▶ Problem description
Take the lines below beginning at the line that has "panel_ring(-.005, .303, .161, .008)])" and stopping after the line that has "(.385, .108), (.34, .15)])", and print them exactly as they are, with no other lines.

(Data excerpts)
----------------------------------------
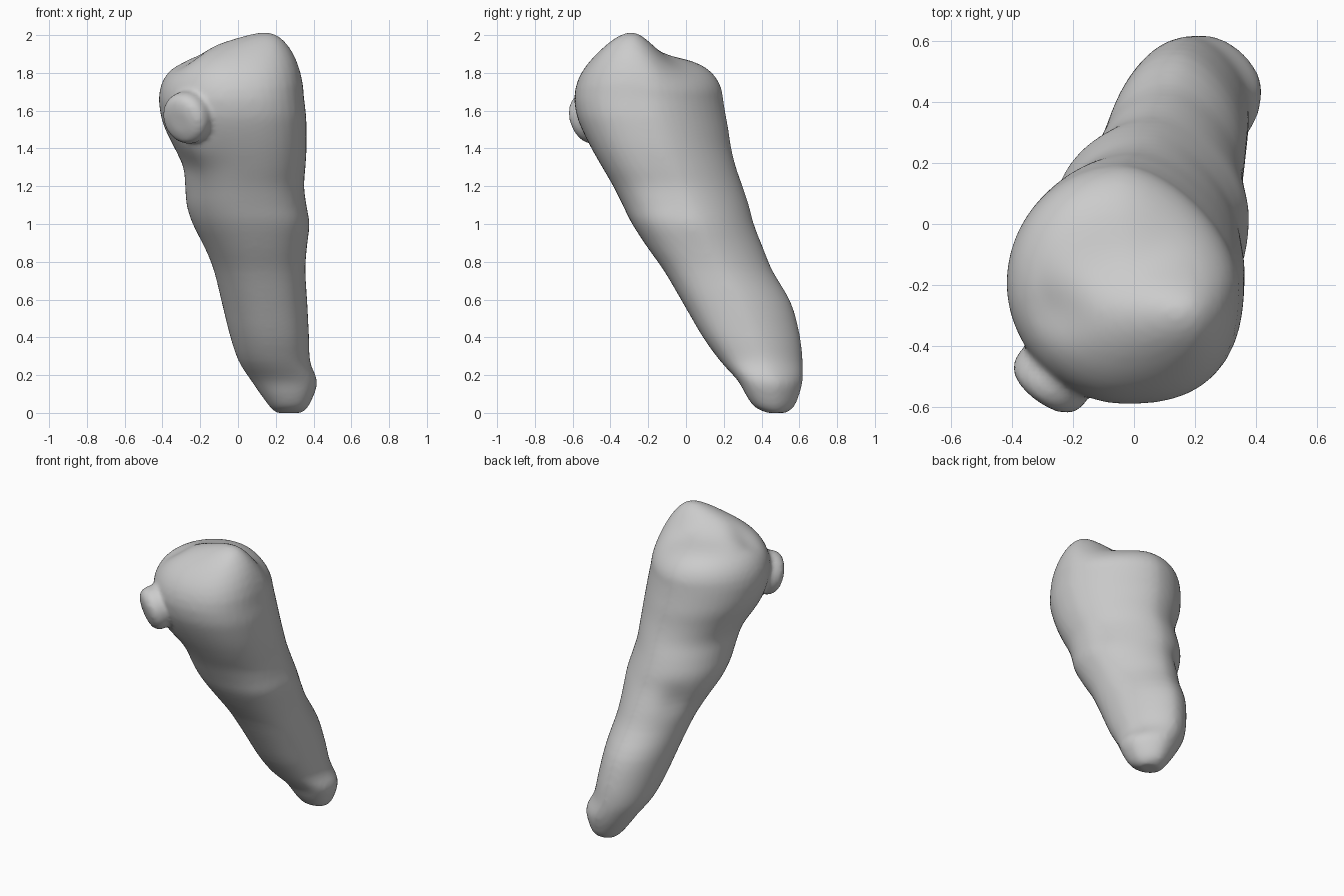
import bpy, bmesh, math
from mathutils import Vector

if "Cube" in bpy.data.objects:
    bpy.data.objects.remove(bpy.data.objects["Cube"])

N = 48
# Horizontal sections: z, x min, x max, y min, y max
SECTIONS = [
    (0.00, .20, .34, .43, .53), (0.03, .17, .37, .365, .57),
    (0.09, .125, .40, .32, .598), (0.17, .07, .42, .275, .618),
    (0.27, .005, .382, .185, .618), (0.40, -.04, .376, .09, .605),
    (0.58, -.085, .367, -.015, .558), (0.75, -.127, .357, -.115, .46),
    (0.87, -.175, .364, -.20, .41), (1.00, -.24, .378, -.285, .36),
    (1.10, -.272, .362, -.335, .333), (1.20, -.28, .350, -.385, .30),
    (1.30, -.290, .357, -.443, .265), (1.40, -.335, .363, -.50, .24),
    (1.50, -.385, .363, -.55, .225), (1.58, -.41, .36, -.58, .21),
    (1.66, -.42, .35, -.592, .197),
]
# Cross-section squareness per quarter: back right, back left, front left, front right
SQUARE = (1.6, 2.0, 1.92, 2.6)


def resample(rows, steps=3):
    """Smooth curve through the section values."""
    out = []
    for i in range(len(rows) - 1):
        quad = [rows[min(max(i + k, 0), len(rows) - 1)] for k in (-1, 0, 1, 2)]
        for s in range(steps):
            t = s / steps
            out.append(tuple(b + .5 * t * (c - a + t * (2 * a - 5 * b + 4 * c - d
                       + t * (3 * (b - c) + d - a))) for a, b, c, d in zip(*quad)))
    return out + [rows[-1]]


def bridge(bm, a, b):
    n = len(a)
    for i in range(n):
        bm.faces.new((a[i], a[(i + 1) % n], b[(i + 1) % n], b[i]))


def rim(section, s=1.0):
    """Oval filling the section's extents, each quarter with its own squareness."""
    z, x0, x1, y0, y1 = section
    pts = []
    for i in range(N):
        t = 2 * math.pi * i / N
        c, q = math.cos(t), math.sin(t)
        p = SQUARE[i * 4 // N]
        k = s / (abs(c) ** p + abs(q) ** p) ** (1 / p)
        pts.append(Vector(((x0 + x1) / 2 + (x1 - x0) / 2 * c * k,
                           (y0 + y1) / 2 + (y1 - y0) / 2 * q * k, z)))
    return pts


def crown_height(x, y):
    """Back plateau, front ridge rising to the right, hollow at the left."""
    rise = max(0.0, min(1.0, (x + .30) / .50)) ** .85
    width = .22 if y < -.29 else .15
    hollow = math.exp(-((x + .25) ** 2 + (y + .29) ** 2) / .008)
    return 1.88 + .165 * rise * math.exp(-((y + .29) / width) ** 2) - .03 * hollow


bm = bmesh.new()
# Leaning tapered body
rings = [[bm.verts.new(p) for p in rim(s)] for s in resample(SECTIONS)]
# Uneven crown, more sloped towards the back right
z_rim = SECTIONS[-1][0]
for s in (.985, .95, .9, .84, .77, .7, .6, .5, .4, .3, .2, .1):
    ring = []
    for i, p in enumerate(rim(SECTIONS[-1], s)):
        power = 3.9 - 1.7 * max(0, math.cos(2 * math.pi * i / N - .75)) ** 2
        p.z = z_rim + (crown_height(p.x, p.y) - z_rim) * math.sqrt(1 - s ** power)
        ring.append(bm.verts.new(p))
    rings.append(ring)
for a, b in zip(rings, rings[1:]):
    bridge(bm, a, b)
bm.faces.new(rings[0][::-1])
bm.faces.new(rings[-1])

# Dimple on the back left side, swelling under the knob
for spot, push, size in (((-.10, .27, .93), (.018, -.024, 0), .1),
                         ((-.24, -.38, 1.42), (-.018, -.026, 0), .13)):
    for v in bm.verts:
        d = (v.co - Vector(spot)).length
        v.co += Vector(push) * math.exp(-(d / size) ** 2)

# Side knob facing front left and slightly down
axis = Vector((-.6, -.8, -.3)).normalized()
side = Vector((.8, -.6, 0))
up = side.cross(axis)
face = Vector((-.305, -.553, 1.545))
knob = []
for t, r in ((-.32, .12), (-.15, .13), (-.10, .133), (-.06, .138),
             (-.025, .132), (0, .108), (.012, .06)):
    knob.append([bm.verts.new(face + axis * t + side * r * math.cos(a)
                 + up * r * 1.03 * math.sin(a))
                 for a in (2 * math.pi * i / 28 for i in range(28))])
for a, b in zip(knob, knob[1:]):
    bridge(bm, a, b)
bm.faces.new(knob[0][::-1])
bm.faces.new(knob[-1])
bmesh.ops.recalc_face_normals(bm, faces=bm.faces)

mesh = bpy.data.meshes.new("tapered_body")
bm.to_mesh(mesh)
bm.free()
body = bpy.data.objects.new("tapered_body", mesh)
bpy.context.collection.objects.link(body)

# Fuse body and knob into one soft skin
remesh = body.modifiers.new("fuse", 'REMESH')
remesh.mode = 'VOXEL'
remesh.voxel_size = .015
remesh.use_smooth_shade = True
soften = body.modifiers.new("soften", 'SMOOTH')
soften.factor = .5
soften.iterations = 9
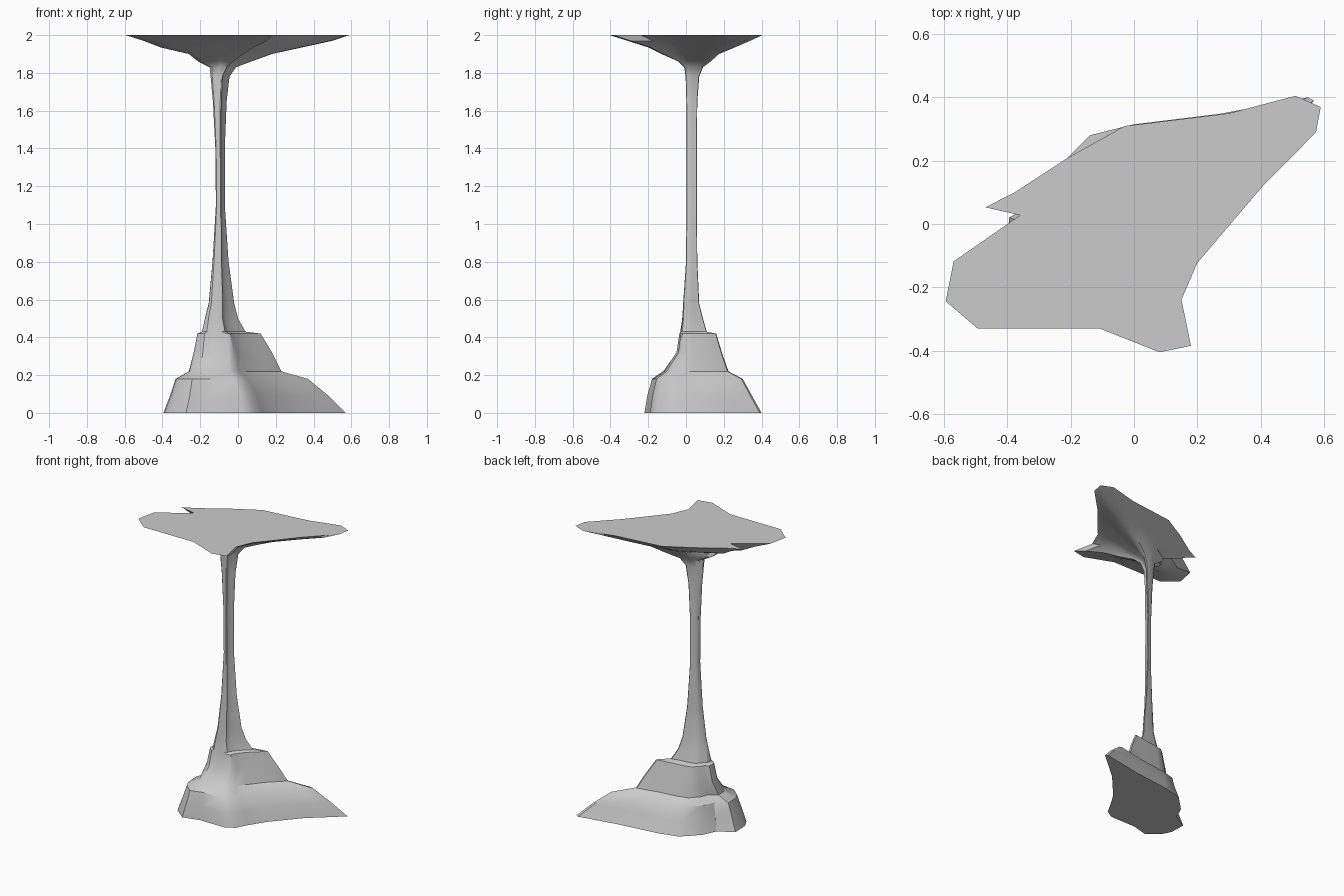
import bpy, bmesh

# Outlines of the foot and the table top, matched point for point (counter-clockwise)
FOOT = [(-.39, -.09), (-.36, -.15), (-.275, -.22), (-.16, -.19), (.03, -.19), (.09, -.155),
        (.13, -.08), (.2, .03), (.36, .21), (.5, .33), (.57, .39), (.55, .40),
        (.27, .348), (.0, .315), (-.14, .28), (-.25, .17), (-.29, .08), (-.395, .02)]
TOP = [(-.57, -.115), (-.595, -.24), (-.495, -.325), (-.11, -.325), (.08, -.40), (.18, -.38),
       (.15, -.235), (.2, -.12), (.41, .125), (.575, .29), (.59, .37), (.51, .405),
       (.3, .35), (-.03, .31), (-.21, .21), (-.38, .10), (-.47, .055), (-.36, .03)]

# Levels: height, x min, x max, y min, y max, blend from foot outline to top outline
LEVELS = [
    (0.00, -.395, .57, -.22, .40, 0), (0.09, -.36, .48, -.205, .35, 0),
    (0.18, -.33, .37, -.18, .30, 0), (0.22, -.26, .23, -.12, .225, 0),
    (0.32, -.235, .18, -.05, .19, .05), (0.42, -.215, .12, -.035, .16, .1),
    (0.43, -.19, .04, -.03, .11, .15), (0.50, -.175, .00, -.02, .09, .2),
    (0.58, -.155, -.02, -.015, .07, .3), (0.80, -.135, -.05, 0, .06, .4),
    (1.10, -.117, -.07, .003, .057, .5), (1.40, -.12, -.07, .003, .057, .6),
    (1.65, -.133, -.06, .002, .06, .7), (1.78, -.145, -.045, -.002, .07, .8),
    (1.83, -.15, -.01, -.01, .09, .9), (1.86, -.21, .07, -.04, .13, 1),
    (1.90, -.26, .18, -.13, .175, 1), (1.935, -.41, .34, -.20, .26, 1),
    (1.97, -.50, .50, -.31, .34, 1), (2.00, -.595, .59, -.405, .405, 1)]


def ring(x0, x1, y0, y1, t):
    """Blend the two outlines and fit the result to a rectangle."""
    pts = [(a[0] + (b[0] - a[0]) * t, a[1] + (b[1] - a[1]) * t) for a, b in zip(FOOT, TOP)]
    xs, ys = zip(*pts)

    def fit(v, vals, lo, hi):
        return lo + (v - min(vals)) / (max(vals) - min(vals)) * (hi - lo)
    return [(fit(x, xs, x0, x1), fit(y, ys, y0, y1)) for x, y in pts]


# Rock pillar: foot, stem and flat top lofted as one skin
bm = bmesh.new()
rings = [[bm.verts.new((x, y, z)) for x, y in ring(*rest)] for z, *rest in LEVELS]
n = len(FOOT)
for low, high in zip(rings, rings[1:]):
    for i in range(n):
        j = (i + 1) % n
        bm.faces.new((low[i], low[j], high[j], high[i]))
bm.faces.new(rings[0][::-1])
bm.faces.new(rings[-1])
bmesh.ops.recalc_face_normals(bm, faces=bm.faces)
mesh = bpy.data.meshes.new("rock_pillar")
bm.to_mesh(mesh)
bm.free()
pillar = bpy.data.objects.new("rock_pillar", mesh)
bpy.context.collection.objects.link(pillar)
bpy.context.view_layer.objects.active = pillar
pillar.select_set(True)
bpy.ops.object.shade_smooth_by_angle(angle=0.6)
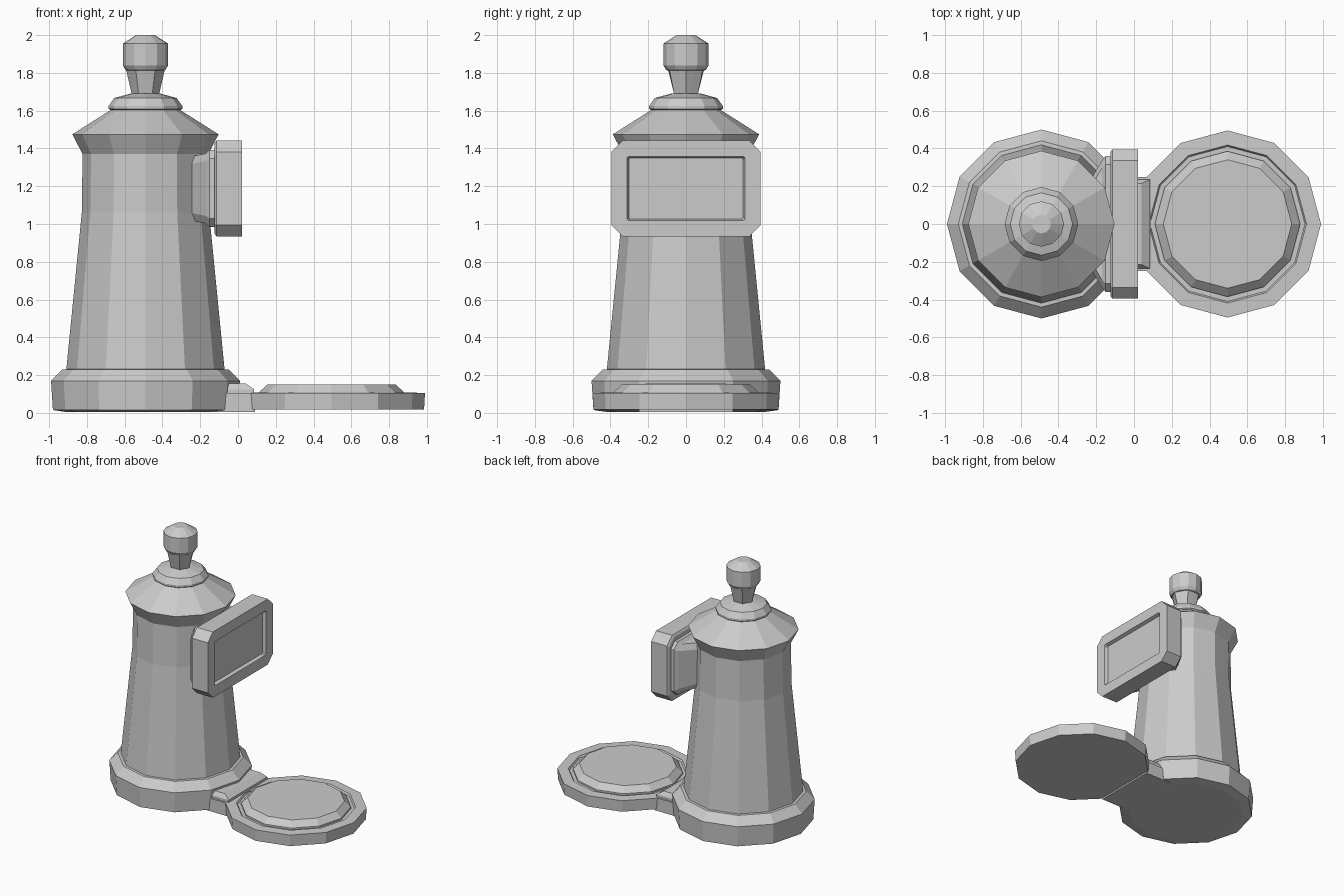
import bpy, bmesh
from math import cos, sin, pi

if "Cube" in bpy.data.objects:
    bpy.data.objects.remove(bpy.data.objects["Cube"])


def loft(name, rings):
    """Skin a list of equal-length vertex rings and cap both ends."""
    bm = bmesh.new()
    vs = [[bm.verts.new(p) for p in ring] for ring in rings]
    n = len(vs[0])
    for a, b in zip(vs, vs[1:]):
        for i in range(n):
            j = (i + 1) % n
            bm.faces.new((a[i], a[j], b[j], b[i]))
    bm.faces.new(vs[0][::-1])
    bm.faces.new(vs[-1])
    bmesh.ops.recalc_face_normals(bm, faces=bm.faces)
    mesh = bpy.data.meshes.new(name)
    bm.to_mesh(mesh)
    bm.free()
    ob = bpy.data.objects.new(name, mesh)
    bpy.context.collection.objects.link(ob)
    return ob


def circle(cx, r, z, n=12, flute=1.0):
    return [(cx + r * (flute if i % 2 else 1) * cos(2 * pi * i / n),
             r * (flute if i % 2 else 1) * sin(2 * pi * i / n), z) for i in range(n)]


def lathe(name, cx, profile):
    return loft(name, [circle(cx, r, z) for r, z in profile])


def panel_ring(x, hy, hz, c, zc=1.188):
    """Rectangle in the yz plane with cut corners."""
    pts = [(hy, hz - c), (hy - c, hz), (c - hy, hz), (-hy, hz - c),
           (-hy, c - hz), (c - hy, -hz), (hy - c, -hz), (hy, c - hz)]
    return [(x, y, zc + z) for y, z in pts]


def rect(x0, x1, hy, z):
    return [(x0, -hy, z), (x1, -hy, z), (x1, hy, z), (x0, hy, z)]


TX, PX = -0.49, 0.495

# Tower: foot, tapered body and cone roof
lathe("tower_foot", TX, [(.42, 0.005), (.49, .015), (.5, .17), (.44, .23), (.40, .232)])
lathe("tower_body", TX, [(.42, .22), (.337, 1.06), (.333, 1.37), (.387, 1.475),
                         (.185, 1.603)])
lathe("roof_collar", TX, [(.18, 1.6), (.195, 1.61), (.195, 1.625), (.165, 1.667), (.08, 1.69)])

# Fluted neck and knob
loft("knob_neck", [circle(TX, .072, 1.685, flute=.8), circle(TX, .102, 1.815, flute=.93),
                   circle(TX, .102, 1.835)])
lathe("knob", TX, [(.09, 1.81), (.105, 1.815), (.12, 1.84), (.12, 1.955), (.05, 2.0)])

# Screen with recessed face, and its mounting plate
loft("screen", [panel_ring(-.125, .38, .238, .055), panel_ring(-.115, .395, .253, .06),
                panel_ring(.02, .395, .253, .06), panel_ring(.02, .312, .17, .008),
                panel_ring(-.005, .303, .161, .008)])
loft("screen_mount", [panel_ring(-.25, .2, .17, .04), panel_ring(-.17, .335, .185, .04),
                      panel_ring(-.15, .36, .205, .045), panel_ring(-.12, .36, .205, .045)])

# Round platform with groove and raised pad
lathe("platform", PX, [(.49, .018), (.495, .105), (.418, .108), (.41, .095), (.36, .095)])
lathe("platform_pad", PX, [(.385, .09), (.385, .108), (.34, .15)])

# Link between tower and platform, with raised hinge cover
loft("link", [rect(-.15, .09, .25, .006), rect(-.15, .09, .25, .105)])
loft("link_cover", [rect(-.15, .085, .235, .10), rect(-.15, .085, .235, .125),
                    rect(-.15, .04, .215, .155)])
----------------------------------------
▶ Problem solution
                panel_ring(-.005, .303, .161, .008)])
loft("screen_mount", [panel_ring(-.25, .2, .17, .04), panel_ring(-.17, .335, .185, .04),
                      panel_ring(-.15, .36, .205, .045), panel_ring(-.12, .36, .205, .045)])

# Round platform with groove and raised pad
lathe("platform", PX, [(.49, .018), (.495, .105), (.418, .108), (.41, .095), (.36, .095)])
lathe("platform_pad", PX, [(.385, .09), (.385, .108), (.34, .15)])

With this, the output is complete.